Photo Courtesy of Maggie Fan
23 October, 2019
“I’m really surprised, actually, because ultimate frisbee isn’t a popular sport or anything,” said junior Angela Voo, sitting on a picnic bench across from me. “Some people play in middle school and it’s kind of a ‘nerdy sport’ considered by most people, and so I didn’t expect a lot of people to come this year.” About fifteen minutes ago, the field next to us was occupied by people throwing frisbees at one another, and you couldn’t go a few seconds without hearing, “Dude, the wind.” Now it’s quiet, apart from a few people sitting with us and listening in as Voo tells me about her second year running the ultimate frisbee club.
It’s taken a while for the club to get where it is. When Voo came into freshman year with the idea for an ultimate frisbee club, she couldn’t find a teacher who took enough interest in ultimate frisbee to be her sponsor. In sophomore year, she found out that her English teacher Mr. Vennard liked the sport as well. They tried to spread the word in the morning announcements and word-of-mouth, but the club received little
attention and there were less than ten people who came regularly.
“What we mostly had was three-on-three [scrimmages], and they would really want to play games, so I just gave in and played three-on-three,” said Voo when I asked what last year’s club looked like. “It wasn’t really fun, exactly, because there were turnovers every second.”
Now Voo is a junior, and she said that knowing more people, as well as collaborating with her sister, freshman Eulalia Voo, to bring in members from different grades, aided the club’s growth. In this year’s first meeting, there were twenty-eight people in attendance, nearly tripling the team’s size compared to last year. With the numbers came new ideas; the team’s goals include playing against the ultimate frisbee teams of Centennial and River Hill and eventually against Mount Hebron’s team. Freshman Iain Snoddy considered these matches “like a milestone” for the club.
Apart from wanting to play in tournaments and other schools, the team has other, more local ambitions as well. These include organizing a game against the school staff and securing a volunteer coach to help the members run drills and improve their skills. The latter has proven to be more difficult; “If we tried to pay for an actual coach, we’d have to have funding for that, and currently we don’t have any money coming in,” said Voo.
However, the club’s roots remain tied to being more relaxed and recreational. “I’m not really into going into a real sport where you have to practice like five days a week or however many times, and I’m also too busy otherwise to do that,” said junior Yasmine Daoud, who was in the club last year as well. “So ultimate frisbee has got that really good balance of being lax and also having fun and making friends.
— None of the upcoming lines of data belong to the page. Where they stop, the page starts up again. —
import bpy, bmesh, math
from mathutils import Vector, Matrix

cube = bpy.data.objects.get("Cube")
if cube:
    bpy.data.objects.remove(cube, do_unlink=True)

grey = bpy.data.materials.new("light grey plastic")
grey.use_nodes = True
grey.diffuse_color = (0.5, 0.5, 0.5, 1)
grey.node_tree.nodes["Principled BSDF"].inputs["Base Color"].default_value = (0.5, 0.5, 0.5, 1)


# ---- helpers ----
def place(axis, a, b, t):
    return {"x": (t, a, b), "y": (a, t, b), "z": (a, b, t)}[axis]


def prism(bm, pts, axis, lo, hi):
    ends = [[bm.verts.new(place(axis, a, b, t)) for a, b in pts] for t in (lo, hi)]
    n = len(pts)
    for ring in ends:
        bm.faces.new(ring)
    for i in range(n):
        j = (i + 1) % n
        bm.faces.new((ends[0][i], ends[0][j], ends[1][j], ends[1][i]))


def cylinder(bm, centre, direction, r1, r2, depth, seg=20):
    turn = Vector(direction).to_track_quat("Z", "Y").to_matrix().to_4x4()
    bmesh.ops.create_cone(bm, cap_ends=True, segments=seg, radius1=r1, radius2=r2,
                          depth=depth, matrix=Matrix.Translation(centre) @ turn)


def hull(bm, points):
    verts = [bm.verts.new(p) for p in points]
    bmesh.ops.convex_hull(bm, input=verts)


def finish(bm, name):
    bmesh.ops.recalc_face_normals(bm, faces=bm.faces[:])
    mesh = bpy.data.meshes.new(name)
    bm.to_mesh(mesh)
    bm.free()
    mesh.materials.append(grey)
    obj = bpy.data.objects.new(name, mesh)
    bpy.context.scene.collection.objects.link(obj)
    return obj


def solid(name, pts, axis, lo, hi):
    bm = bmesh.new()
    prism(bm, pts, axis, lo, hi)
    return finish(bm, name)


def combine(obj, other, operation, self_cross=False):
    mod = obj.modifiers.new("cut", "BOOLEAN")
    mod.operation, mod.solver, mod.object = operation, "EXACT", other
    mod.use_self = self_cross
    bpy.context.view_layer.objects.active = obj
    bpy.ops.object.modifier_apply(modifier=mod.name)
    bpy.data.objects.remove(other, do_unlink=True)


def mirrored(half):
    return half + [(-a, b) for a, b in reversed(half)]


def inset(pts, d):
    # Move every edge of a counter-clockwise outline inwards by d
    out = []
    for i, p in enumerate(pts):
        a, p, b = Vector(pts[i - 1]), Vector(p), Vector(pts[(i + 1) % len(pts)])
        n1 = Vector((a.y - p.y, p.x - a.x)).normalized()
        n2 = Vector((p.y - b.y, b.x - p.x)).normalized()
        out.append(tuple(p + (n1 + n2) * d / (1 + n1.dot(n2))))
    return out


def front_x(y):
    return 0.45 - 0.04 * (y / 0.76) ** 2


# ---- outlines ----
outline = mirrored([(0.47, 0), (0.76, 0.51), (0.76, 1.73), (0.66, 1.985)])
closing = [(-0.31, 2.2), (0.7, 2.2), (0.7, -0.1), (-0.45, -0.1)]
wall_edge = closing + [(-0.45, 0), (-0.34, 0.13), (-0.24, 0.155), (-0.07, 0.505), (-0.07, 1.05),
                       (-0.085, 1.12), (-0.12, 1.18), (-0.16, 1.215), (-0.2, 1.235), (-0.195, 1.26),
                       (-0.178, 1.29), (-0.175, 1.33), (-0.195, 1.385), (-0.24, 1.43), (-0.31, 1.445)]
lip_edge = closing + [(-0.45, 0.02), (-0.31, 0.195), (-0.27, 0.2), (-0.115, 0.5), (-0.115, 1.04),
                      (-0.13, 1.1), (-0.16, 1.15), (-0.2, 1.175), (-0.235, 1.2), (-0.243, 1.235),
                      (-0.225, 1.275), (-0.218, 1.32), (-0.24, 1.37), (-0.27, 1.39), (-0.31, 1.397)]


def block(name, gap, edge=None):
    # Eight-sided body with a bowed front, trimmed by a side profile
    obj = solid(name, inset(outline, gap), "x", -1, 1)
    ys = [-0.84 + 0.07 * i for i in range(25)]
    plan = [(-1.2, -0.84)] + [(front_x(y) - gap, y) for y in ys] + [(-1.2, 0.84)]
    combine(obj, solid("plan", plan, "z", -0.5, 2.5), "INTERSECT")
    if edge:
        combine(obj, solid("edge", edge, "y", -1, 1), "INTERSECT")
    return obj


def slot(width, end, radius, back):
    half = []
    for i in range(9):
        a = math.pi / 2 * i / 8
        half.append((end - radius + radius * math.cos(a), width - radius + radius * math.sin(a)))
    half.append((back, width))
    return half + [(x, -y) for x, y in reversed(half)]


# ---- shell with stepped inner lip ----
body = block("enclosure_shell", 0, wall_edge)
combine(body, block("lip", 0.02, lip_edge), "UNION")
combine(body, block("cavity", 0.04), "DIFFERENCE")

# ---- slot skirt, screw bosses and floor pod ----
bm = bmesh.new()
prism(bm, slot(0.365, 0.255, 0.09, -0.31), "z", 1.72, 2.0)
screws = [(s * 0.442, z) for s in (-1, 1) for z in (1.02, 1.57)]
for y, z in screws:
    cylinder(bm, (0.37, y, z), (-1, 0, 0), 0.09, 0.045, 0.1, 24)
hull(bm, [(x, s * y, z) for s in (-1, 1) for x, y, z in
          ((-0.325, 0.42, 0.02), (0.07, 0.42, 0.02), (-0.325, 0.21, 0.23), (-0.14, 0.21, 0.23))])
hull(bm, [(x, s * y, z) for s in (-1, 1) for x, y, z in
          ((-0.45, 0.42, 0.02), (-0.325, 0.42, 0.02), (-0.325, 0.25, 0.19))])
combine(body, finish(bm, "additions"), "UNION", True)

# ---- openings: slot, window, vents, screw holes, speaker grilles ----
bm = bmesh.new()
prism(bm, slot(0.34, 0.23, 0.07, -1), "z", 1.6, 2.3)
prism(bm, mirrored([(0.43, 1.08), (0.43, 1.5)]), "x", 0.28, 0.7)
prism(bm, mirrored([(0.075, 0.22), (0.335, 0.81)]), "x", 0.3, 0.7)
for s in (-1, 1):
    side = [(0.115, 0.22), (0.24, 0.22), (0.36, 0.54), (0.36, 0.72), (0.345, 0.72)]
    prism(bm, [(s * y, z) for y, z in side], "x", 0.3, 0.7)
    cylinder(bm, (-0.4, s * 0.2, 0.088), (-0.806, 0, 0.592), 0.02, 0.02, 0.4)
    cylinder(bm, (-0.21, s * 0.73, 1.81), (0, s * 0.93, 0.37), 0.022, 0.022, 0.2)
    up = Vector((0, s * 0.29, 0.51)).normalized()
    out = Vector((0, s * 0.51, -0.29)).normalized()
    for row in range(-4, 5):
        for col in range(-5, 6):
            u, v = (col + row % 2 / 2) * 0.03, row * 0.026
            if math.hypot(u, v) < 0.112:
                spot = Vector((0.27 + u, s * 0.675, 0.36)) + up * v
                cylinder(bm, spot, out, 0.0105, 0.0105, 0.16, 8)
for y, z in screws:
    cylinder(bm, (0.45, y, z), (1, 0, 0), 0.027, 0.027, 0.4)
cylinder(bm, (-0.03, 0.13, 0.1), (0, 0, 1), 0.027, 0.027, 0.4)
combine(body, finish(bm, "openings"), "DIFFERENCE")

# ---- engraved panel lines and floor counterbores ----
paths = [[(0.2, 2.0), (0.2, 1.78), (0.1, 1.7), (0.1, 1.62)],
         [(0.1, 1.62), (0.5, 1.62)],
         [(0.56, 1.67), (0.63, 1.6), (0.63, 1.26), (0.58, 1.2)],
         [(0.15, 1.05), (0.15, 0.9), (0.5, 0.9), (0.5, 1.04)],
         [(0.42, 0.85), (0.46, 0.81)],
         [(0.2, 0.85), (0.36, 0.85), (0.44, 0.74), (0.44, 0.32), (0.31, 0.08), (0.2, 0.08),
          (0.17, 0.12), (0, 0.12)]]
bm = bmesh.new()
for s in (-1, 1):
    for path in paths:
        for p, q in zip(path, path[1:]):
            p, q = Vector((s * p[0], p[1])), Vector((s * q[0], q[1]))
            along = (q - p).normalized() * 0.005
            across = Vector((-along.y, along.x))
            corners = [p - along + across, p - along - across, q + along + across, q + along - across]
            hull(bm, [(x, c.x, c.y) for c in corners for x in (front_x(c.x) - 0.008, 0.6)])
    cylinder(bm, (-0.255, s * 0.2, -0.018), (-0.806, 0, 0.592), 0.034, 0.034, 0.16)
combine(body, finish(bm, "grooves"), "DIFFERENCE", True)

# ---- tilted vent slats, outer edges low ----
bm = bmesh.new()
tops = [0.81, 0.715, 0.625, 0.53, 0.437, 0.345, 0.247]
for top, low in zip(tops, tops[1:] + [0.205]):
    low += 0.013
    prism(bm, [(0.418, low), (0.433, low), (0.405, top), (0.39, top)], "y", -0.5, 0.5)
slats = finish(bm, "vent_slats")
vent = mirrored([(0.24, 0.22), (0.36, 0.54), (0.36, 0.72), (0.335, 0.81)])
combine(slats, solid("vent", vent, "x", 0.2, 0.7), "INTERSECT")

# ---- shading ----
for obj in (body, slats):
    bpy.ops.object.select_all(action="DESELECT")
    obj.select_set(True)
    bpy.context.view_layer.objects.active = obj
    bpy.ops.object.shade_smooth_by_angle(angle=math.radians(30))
But if I think that the team’s really getting good, I would definitely want to go to competitions.”